Tell me about the State of your experience in the theater.
Where will your armor crack?
When will charismatic gesture be replaced by sincere eye contact?
To see and be seen.
Not romantic love.
Love for our work.
Love for our community.
Love for the human condition.
And when we finally have shared this love,
there is so much to be learned about the state of the American theater.
The state of the American theater is nothing more
Than a curation. A mosaic. That accounts for every single one of us.
I’m reminded that everywhere around me,
It is living breathing conversation. A dance.
It necessitates our honest; to critically ask about the state of our community.
And when necessary, to speak truth to power.
Manifesto: We Believe
Writer’s note: This section of text has been sourced from the actual conversations, birthed and spoken from the artists attending this specific meeting. Honor these artists’ words. Speak only truth as you experience it.
(Repeating): My name is [any name]…

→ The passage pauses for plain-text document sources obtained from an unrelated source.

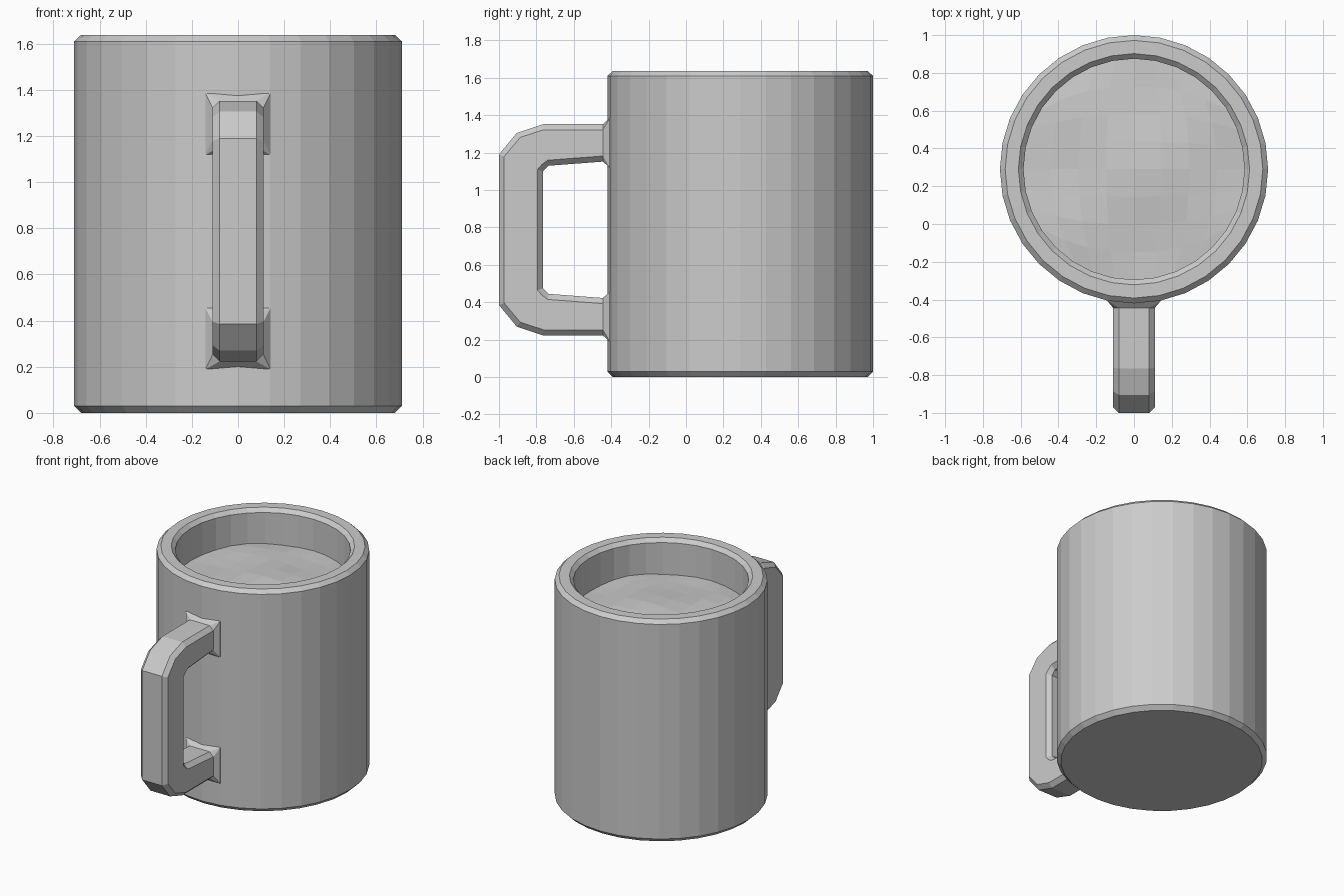
import bpy, bmesh
from math import sin, cos, pi, sqrt
from mathutils import Vector

if "Cube" in bpy.data.objects:
    bpy.data.objects.remove(bpy.data.objects["Cube"])

CY = 0.29      # mug axis in y
SIDES = 32


def finish(name, bm):
    bmesh.ops.remove_doubles(bm, verts=bm.verts, dist=1e-5)
    bmesh.ops.recalc_face_normals(bm, faces=bm.faces)
    mesh = bpy.data.meshes.new(name)
    bm.to_mesh(mesh)
    bm.free()
    obj = bpy.data.objects.new(name, mesh)
    bpy.context.collection.objects.link(obj)
    return obj


def skin(name, loops):
    """Bridge equal-length closed loops and cap both ends."""
    bm = bmesh.new()
    rings = [[bm.verts.new(p) for p in loop] for loop in loops]
    n = len(rings[0])
    for a, b in zip(rings, rings[1:]):
        for i in range(n):
            j = (i + 1) % n
            bm.faces.new((a[i], a[j], b[j], b[i]))
    bm.faces.new(rings[0])
    bm.faces.new(rings[-1])
    return finish(name, bm)


def circle(r, z):
    return [(r * sin(2 * pi * i / SIDES), CY + r * cos(2 * pi * i / SIDES), z)
            for i in range(SIDES)]


# Mug body: chamfered outer wall, flat rim, inner wall and floor
profile = [(0.68, 0), (0.71, 0.03), (0.71, 1.61), (0.682, 1.637),
           (0.612, 1.637), (0.585, 1.61), (0.585, 0.13)]
skin("mug_body", [circle(r, z) for r, z in profile])


# Handle: chamfered rectangular section swept through outer/inner points
def section(outer, inner, half_w, c):
    o, i = Vector((0, *outer)), Vector((0, *inner))
    d = (i - o).normalized() * c
    x, w = Vector((half_w, 0, 0)), Vector((half_w - c, 0, 0))
    return [o - w, o + w, o + d + x, i - d + x, i + w, i - w, i - d - x, o + d - x]


top = [((-0.36, 1.385), (-0.36, 1.12), 0.14, 0.002),     # buried in the wall
       ((-0.408, 1.385), (-0.408, 1.12), 0.14, 0.002),   # flared foot
       ((-0.445, 1.352), (-0.445, 1.152), 0.11, 0.03),
       ((-0.765, 1.352), (-0.735, 1.13), 0.11, 0.03),
       ((-0.905, 1.305), (-0.75, 1.115), 0.11, 0.03),
       ((-1.0, 1.19), (-0.765, 1.10), 0.11, 0.03)]
flip = lambda p: (p[0], 1.575 - p[1])
bottom = [(flip(o), flip(i), w, c) for o, i, w, c in reversed(top)]
skin("handle", [section(*s) for s in top + bottom])


# Drink: gently rippled disc made from a square grid
bm = bmesh.new()
N, R = 8, 0.587
grid = []
for a in range(N + 1):
    row = []
    for b in range(N + 1):
        u, v = 2 * a / N - 1, 2 * b / N - 1
        x, y = u * sqrt(1 - v * v / 2), v * sqrt(1 - u * u / 2)
        z = 1.405 - 0.03 * (x * x + y * y) + 0.012 * sin(4 * x + 1) * cos(5 * y)
        row.append(bm.verts.new((R * x, CY + R * y, z)))
    grid.append(row)
for a in range(N):
    for b in range(N):
        bm.faces.new((grid[a][b], grid[a + 1][b], grid[a + 1][b + 1], grid[a][b + 1]))
drink = finish("drink_surface", bm)
if drink.data.polygons[0].normal.z < 0:
    drink.data.flip_normals()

The ensemble builds another cacophony, this time of names. After some time, the ensemble also introduces the line:
(Repeating): I believe the State of American Theatre in Chicago is [improvised—but truthful]…
As before, the ensemble builds this in energy. Abstraction of movement highly encouraged. It comes to fullness of movement and voice, then…
We believe in the power of the people of Chicago. We believe we are strongest when we fight for equal pay and treatment for all of us. We believe that barriers to accessing theater should be removed. We believe the kids of Englewood deserve a high quality arts education just as much as the kids in Lincoln Park. We believe that our theater should reflect the diverse beauty that is uniquely Chicago. We believe that we should destroy false idols and false narrative that have driven inequity in our communities. We believe that Black Lives Matter. We believe in that Time’s Up. We believe in #NoCopAcademy in the city of Chicago. We believe all people are valid and worthy of seeing themselves portrayed on our cities’ stages. We believe representation matters. We believe in self-care. We believe that in order to participate in self-care that theatre professionals deserve livable wages. We believe in making work for little to no money because we believe what we do is necessary. We believe in creating work that pushes creative boundaries. We believe the theater cannot foster hatred. We believe in the introductions of new forms of theater. We believe in devising our own stories. We believe in the reclamation of our humanity through the lens of theatre.
And maybe we don’t all believe the exact same things.
But we do believe in the work we are doing.
And this belief is the State of The American Theatre in Chicago. Truth be told, I don’t think it took a meeting for us to know this—just some clarity and reflection through community processing.
The State of the American Theatre: Chicago Edition meeting was organized by Isabella Petrini and occured on August 15, 2018 at the Front Bar at Steppenwolf Theater. The meeting brought together a diverse and eclectic group of Chicago’s working theater professionals including, but not limited to: actors, directors, comedians, stage managers, interns, playwrights, critics and folx who “do it all.”
Petrini aimed to provide space and opportunity for “casual conversation on what is happening in our community.”